----- DATA TO USE -----

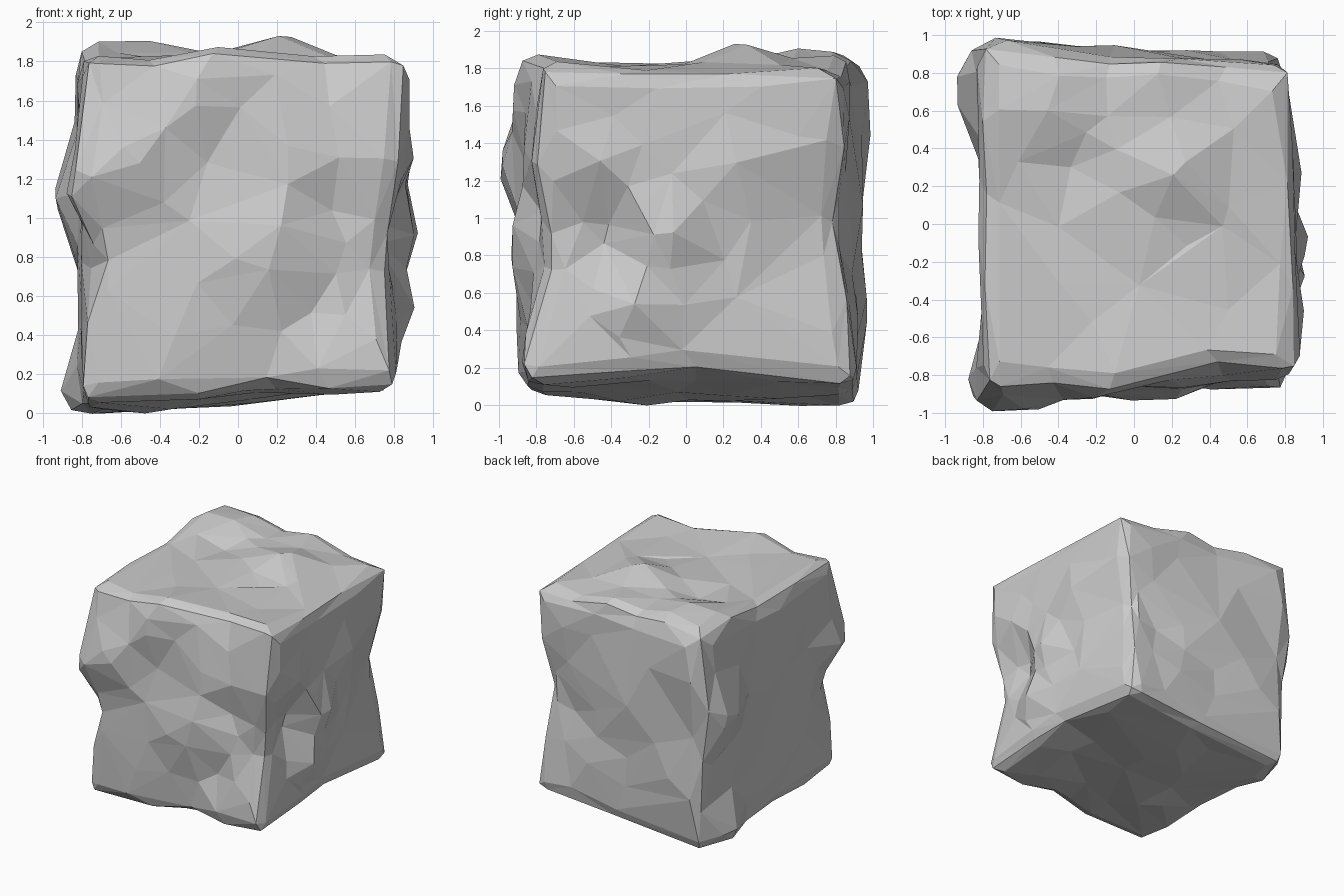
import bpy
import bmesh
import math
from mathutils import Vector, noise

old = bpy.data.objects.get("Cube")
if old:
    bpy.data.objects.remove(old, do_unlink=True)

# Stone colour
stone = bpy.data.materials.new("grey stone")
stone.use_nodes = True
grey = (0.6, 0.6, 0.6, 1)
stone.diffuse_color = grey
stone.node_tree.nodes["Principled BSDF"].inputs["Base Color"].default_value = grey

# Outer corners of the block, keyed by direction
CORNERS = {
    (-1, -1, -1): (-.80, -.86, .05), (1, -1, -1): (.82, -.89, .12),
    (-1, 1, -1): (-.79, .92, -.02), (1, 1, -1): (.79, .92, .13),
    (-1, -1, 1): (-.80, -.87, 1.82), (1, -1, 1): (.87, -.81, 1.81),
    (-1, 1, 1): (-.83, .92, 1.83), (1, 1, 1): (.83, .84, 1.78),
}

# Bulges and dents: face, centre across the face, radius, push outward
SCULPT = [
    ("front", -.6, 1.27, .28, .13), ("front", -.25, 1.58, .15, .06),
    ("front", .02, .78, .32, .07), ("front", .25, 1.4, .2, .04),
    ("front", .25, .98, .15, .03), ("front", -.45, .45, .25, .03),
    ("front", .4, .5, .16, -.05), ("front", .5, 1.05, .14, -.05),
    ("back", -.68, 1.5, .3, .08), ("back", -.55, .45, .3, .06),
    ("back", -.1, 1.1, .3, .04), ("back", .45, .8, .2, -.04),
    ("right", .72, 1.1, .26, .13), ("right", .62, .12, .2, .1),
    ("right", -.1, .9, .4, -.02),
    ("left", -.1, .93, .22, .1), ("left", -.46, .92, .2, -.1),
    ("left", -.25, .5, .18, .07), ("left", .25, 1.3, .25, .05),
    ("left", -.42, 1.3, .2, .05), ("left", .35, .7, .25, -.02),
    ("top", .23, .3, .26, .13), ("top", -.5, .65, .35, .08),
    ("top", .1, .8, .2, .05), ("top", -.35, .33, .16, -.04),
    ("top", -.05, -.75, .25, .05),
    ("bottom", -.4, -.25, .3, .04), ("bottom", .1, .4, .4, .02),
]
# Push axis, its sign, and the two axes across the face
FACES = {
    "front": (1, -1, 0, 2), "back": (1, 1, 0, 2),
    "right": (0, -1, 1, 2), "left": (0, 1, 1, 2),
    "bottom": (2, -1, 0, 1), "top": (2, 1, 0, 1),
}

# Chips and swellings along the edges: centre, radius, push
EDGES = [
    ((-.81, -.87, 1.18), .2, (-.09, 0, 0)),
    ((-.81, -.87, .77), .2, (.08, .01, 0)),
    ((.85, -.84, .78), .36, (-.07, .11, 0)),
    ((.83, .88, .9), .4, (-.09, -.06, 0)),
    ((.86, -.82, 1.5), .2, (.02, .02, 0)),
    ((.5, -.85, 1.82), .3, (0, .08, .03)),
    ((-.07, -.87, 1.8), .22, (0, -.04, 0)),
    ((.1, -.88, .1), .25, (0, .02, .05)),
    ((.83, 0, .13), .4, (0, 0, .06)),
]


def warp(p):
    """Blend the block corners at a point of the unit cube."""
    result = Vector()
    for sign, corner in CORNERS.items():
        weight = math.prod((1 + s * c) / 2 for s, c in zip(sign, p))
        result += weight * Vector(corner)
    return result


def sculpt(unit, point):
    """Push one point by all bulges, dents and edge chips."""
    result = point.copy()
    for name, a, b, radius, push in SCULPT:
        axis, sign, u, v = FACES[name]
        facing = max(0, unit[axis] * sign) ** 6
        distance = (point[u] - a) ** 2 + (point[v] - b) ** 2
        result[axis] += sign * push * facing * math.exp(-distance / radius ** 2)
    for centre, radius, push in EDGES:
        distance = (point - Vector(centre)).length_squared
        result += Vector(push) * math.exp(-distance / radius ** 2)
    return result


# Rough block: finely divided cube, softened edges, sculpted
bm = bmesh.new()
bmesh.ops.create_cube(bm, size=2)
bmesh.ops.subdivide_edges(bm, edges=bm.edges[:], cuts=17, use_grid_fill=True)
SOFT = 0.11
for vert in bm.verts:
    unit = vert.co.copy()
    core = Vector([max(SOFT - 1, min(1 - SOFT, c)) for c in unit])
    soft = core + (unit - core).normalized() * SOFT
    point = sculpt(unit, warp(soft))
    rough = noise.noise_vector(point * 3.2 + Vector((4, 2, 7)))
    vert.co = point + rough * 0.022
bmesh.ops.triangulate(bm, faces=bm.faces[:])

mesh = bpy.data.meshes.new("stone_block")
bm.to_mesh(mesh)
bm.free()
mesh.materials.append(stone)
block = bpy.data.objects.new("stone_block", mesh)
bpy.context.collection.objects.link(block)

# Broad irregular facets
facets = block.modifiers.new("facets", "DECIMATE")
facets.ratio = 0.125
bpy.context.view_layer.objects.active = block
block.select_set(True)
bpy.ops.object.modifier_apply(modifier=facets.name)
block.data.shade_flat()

-----

## EXERCISE OBJECTIVE
An exact reproduction of every record above is required, with no pictures included.

## RESULT OF THIS TASK
import bpy
import bmesh
import math
from mathutils import Vector, noise

old = bpy.data.objects.get("Cube")
if old:
    bpy.data.objects.remove(old, do_unlink=True)

# Stone colour
stone = bpy.data.materials.new("grey stone")
stone.use_nodes = True
grey = (0.6, 0.6, 0.6, 1)
stone.diffuse_color = grey
stone.node_tree.nodes["Principled BSDF"].inputs["Base Color"].default_value = grey

# Outer corners of the block, keyed by direction
CORNERS = {
    (-1, -1, -1): (-.80, -.86, .05), (1, -1, -1): (.82, -.89, .12),
    (-1, 1, -1): (-.79, .92, -.02), (1, 1, -1): (.79, .92, .13),
    (-1, -1, 1): (-.80, -.87, 1.82), (1, -1, 1): (.87, -.81, 1.81),
    (-1, 1, 1): (-.83, .92, 1.83), (1, 1, 1): (.83, .84, 1.78),
}

# Bulges and dents: face, centre across the face, radius, push outward
SCULPT = [
    ("front", -.6, 1.27, .28, .13), ("front", -.25, 1.58, .15, .06),
    ("front", .02, .78, .32, .07), ("front", .25, 1.4, .2, .04),
    ("front", .25, .98, .15, .03), ("front", -.45, .45, .25, .03),
    ("front", .4, .5, .16, -.05), ("front", .5, 1.05, .14, -.05),
    ("back", -.68, 1.5, .3, .08), ("back", -.55, .45, .3, .06),
    ("back", -.1, 1.1, .3, .04), ("back", .45, .8, .2, -.04),
    ("right", .72, 1.1, .26, .13), ("right", .62, .12, .2, .1),
    ("right", -.1, .9, .4, -.02),
    ("left", -.1, .93, .22, .1), ("left", -.46, .92, .2, -.1),
    ("left", -.25, .5, .18, .07), ("left", .25, 1.3, .25, .05),
    ("left", -.42, 1.3, .2, .05), ("left", .35, .7, .25, -.02),
    ("top", .23, .3, .26, .13), ("top", -.5, .65, .35, .08),
    ("top", .1, .8, .2, .05), ("top", -.35, .33, .16, -.04),
    ("top", -.05, -.75, .25, .05),
    ("bottom", -.4, -.25, .3, .04), ("bottom", .1, .4, .4, .02),
]
# Push axis, its sign, and the two axes across the face
FACES = {
    "front": (1, -1, 0, 2), "back": (1, 1, 0, 2),
    "right": (0, -1, 1, 2), "left": (0, 1, 1, 2),
    "bottom": (2, -1, 0, 1), "top": (2, 1, 0, 1),
}

# Chips and swellings along the edges: centre, radius, push
EDGES = [
    ((-.81, -.87, 1.18), .2, (-.09, 0, 0)),
    ((-.81, -.87, .77), .2, (.08, .01, 0)),
    ((.85, -.84, .78), .36, (-.07, .11, 0)),
    ((.83, .88, .9), .4, (-.09, -.06, 0)),
    ((.86, -.82, 1.5), .2, (.02, .02, 0)),
    ((.5, -.85, 1.82), .3, (0, .08, .03)),
    ((-.07, -.87, 1.8), .22, (0, -.04, 0)),
    ((.1, -.88, .1), .25, (0, .02, .05)),
    ((.83, 0, .13), .4, (0, 0, .06)),
]


def warp(p):
    """Blend the block corners at a point of the unit cube."""
    result = Vector()
    for sign, corner in CORNERS.items():
        weight = math.prod((1 + s * c) / 2 for s, c in zip(sign, p))
        result += weight * Vector(corner)
    return result


def sculpt(unit, point):
    """Push one point by all bulges, dents and edge chips."""
    result = point.copy()
    for name, a, b, radius, push in SCULPT:
        axis, sign, u, v = FACES[name]
        facing = max(0, unit[axis] * sign) ** 6
        distance = (point[u] - a) ** 2 + (point[v] - b) ** 2
        result[axis] += sign * push * facing * math.exp(-distance / radius ** 2)
    for centre, radius, push in EDGES:
        distance = (point - Vector(centre)).length_squared
        result += Vector(push) * math.exp(-distance / radius ** 2)
    return result


# Rough block: finely divided cube, softened edges, sculpted
bm = bmesh.new()
bmesh.ops.create_cube(bm, size=2)
bmesh.ops.subdivide_edges(bm, edges=bm.edges[:], cuts=17, use_grid_fill=True)
SOFT = 0.11
for vert in bm.verts:
    unit = vert.co.copy()
    core = Vector([max(SOFT - 1, min(1 - SOFT, c)) for c in unit])
    soft = core + (unit - core).normalized() * SOFT
    point = sculpt(unit, warp(soft))
    rough = noise.noise_vector(point * 3.2 + Vector((4, 2, 7)))
    vert.co = point + rough * 0.022
bmesh.ops.triangulate(bm, faces=bm.faces[:])

mesh = bpy.data.meshes.new("stone_block")
bm.to_mesh(mesh)
bm.free()
mesh.materials.append(stone)
block = bpy.data.objects.new("stone_block", mesh)
bpy.context.collection.objects.link(block)

# Broad irregular facets
facets = block.modifiers.new("facets", "DECIMATE")
facets.ratio = 0.125
bpy.context.view_layer.objects.active = block
block.select_set(True)
bpy.ops.object.modifier_apply(modifier=facets.name)
block.data.shade_flat()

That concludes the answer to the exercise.